### DATA FOR REVIEW
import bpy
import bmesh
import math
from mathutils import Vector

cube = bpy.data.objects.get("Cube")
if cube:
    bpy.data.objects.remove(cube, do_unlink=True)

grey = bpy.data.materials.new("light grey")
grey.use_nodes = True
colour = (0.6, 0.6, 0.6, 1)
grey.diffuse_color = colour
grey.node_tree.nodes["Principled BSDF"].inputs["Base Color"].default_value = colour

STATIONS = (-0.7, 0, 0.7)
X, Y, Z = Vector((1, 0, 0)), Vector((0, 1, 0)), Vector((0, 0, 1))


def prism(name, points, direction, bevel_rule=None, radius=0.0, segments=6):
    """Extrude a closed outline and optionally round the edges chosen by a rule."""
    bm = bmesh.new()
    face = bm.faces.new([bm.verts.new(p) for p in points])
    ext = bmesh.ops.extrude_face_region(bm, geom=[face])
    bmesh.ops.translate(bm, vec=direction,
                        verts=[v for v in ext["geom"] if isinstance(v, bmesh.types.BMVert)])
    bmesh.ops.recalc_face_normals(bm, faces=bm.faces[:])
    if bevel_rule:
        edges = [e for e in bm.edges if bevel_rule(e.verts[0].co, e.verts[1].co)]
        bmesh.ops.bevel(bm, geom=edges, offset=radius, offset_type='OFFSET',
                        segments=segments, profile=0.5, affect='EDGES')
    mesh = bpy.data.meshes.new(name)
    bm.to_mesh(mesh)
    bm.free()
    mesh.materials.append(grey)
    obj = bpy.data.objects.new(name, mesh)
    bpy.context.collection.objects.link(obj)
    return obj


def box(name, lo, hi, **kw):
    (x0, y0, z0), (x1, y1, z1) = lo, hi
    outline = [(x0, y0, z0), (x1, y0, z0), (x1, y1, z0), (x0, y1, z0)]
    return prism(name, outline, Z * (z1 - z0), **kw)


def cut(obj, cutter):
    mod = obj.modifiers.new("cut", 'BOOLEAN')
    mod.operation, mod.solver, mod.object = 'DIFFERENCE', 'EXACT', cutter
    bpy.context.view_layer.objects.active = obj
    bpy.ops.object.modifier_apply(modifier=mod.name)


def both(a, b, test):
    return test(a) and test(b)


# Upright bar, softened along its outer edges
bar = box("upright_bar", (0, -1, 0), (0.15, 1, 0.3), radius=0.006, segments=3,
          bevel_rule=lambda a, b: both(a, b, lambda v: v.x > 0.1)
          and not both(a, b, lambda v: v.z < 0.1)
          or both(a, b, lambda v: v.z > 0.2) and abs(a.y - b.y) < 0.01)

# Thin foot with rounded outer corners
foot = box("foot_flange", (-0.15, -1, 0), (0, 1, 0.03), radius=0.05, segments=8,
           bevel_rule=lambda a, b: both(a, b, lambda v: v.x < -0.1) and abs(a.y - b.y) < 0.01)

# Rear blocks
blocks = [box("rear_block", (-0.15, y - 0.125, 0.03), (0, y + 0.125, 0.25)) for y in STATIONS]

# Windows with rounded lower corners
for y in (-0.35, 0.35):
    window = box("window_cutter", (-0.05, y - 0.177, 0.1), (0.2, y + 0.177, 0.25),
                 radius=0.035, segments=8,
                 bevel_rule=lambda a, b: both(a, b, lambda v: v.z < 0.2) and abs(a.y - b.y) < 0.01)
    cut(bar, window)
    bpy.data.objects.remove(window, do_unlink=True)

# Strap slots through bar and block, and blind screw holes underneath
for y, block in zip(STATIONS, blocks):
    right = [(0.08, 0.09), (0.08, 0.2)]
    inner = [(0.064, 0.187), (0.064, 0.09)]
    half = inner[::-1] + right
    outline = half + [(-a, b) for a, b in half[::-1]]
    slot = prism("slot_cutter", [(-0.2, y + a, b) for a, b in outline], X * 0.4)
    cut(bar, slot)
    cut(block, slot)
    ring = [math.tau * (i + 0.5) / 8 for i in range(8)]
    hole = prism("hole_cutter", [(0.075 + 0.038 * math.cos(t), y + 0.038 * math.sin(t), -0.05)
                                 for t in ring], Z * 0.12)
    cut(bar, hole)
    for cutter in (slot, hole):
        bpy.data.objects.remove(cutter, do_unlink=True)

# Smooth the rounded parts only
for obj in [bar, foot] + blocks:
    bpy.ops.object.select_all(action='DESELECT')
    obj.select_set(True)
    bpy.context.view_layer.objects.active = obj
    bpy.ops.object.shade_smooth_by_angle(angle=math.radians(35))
######
:: ACTION ITEM ::
Your task is to restate, word for word, only those lines above that fall between the line holding "ring = [math.tau" and the line holding "for obj in [bar, foot]", inclusive.

:: SOLVED PROBLEM ::
    ring = [math.tau * (i + 0.5) / 8 for i in range(8)]
    hole = prism("hole_cutter", [(0.075 + 0.038 * math.cos(t), y + 0.038 * math.sin(t), -0.05)
                                 for t in ring], Z * 0.12)
    cut(bar, hole)
    for cutter in (slot, hole):
        bpy.data.objects.remove(cutter, do_unlink=True)

# Smooth the rounded parts only
for obj in [bar, foot] + blocks:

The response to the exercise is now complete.